If you teach AP courses and have never attended an Annual Conference, I recommend going. The down side: it ain’t cheap! Registration and hotel and travel adds up to over $1000. I am amazingly lucky in that my principal is happy to use a portion of the AP money that the school receives to pay for teachers to attend the conference. Last year he paid for four of us to travel (my DC and I, and two of the foreign language teachers) to San Francisco. I probably would not have asked to attend this year again, except for the fact that this conference is just 3 hours up the road from me. I was actually surprised that more teachers from my school didn’t ask to attend since it’s so close.
One reason it’s so helpful is in the opportunity to talk with other AP teachers. I’m the only person teaching AP Environmental at my school. Occasionally on a PD day, my school district will hold an AP Roundtable so all the AP teachers can work together and share ideas. At the APAC, there are many APES teachers from all over the US and all over the world, so it offers a lot of different perspectives on teaching APES. Last year I came away with so many lesson ideas and resources that it took me a long time to sort through them.
One of the workshops this year is on Climate Change and Global Warming. These topics make up 10-15% of the Topic Outline for AP Environmental, so it’s crucial for me to understand these concepts. I expect to learn a lot! I also can’t wait to attend the session on flipping prelabs. If you aren’t familiar with flipping, it is the process of using students’ out-of-class time (aka homework) to have them learn some of the basic concepts. Many teachers use podcasts or videos (a la Khan Academy, but usually recording their own lessons) to introduce content. Class time is then freed up to answer questions, discuss in more detail, or, in this case, have students come in to the lab PREPARED to do the lab.

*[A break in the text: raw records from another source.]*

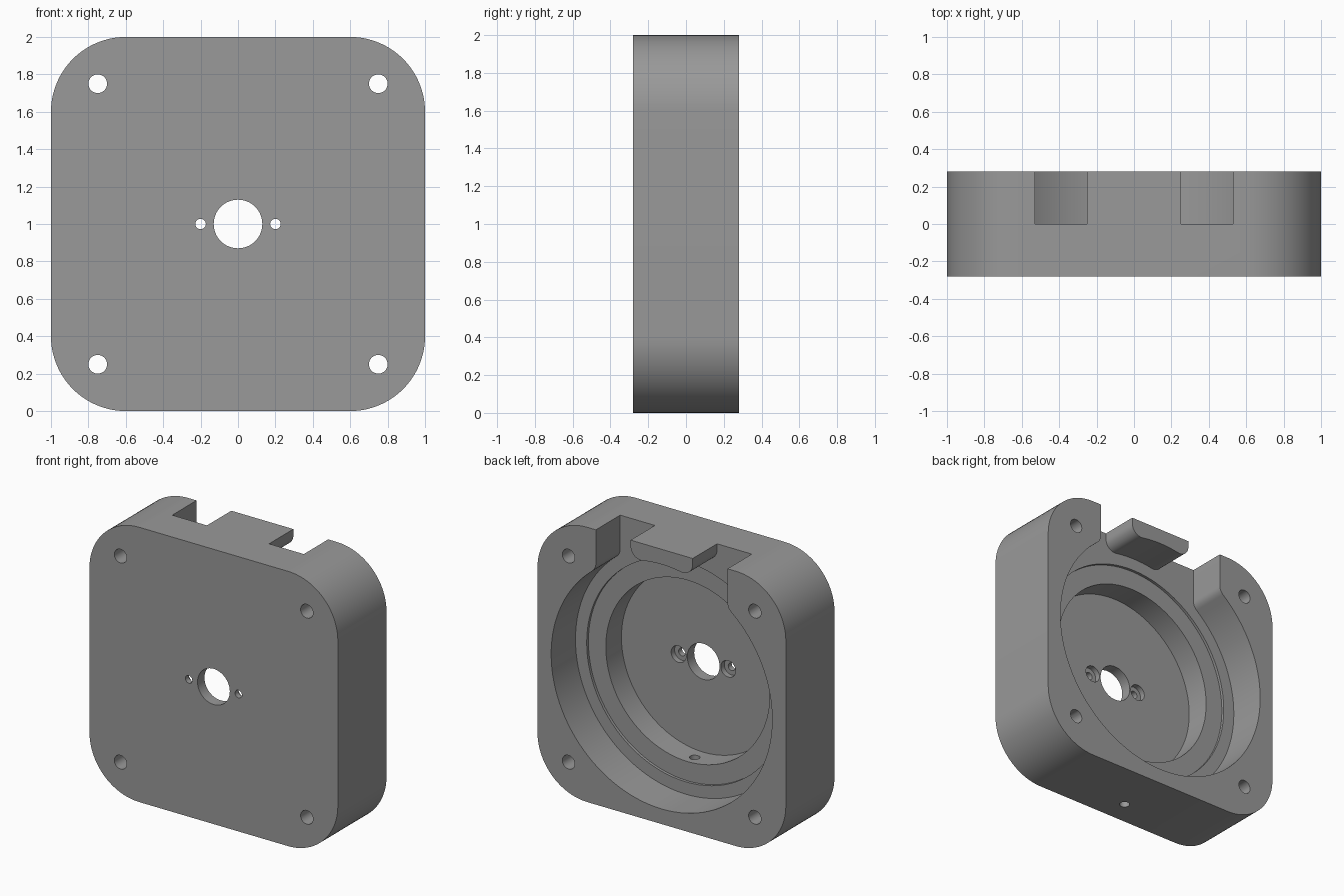
import bpy, bmesh, math
from mathutils import Matrix

if "Cube" in bpy.data.objects:
    bpy.data.objects.remove(bpy.data.objects["Cube"])

HALF_DEPTH = 0.28
MID = 1.0            # height of the housing centre


def arc(cx, cz, r, a0, a1, n):
    """Points on an arc, angles in degrees, both ends included."""
    return [(cx + r * math.cos(math.radians(a0 + (a1 - a0) * i / n)),
             cz + r * math.sin(math.radians(a0 + (a1 - a0) * i / n))) for i in range(n + 1)]


def circle(cx, cz, r, n):
    return arc(cx, cz, r, 0, 360, n)[:-1]


def prism(name, outline, y0, y1):
    """Extrude an x-z outline (relative to the housing centre) from y0 to y1."""
    bm = bmesh.new()
    face = bm.faces.new([bm.verts.new((x, y0, z + MID)) for x, z in outline])
    ext = bmesh.ops.extrude_face_region(bm, geom=[face])
    verts = [v for v in ext["geom"] if isinstance(v, bmesh.types.BMVert)]
    bmesh.ops.translate(bm, verts=verts, vec=(0, y1 - y0, 0))
    bmesh.ops.recalc_face_normals(bm, faces=bm.faces)
    mesh = bpy.data.meshes.new(name)
    bm.to_mesh(mesh)
    bm.free()
    obj = bpy.data.objects.new(name, mesh)
    bpy.context.collection.objects.link(obj)
    return obj


def cut(target, cutter):
    bpy.context.view_layer.objects.active = target
    mod = target.modifiers.new("cut", "BOOLEAN")
    mod.operation = "DIFFERENCE"
    mod.solver = "EXACT"
    mod.object = cutter
    bpy.ops.object.modifier_apply(modifier=mod.name)
    bpy.data.objects.remove(cutter, do_unlink=True)


# Rounded square block
R = 0.4
c = 1 - R
outline = []
for sx, sz, a in ((1, 1, 0), (-1, 1, 90), (-1, -1, 180), (1, -1, 270)):
    outline += arc(sx * c, sz * c, R, a, a + 90, 20)
housing = prism("housing", outline, -HALF_DEPTH, HALF_DEPTH)

# Back pocket: round bore with two notches through the top, corners filleted
BORE, FIL, OUT, INN = 0.89, 0.08, 0.53, 0.25
ox, ix = OUT + FIL, INN - FIL
oz = math.sqrt((BORE + FIL) ** 2 - ox ** 2)
iz = math.sqrt((BORE + FIL) ** 2 - ix ** 2)
ao = math.degrees(math.atan2(oz, ox))
ai = math.degrees(math.atan2(iz, ix))
right = arc(0, 0, BORE, -90, ao, 44)
right += arc(ox, oz, FIL, ao + 180, 180, 8)[1:]
right += [(OUT, 1.1), (INN, 1.1)]
right += arc(ix, iz, FIL, 0, ai - 180, 10)
right += arc(0, 0, BORE, ai, 90, 4)[1:]
left = [(-x, z) for x, z in reversed(right[1:-1])]
cut(housing, prism("pocket_cutter", right + left, 0, 0.4))

# Shallow step and deep inner bore
cut(housing, prism("step_cutter", circle(0, 0, 0.80, 96), -0.02, 0.1))
cut(housing, prism("inner_cutter", circle(0, 0, 0.66, 96), -0.20, 0.12))

# Shaft hole and counterbored screw holes beside it
cut(housing, prism("shaft_cutter", circle(0, 0, 0.13, 48), -0.4, 0))
for s in (-1, 1):
    cut(housing, prism("counterbore_cutter", circle(s * 0.2, 0, 0.06, 28), -0.24, 0))
    cut(housing, prism("screw_cutter", circle(s * 0.2, 0, 0.028, 24), -0.4, -0.1))

# Corner mounting holes
for sx in (-1, 1):
    for sz in (-1, 1):
        cut(housing, prism("mount_cutter", circle(sx * 0.75, sz * 0.75, 0.05, 28), -0.4, 0.4))

# Drain hole from the inner bore down through the bottom
drain = prism("drain_cutter", circle(0, 0, 0.035, 24), -0.25, 0.25)
drain.data.transform(Matrix.Translation((0, -0.10, 0.2)) @ Matrix.Rotation(math.pi / 2, 4, "X")
                     @ Matrix.Translation((0, 0, -MID)))
cut(housing, drain)

# Single grey finish, smooth curves with crisp edges
grey = bpy.data.materials.new("grey")
grey.diffuse_color = (0.32, 0.32, 0.32, 1)
grey.use_nodes = True
grey.node_tree.nodes["Principled BSDF"].inputs["Base Color"].default_value = grey.diffuse_color
housing.data.materials.clear()
housing.data.materials.append(grey)
for p in housing.data.polygons:
    p.material_index = 0
bpy.ops.object.select_all(action="DESELECT")
housing.select_set(True)
bpy.context.view_layer.objects.active = housing
bpy.ops.object.shade_smooth_by_angle(angle=math.radians(30))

I’m not taking my laptop with me, so I’ll update when I return. Now I’ve got to go pack!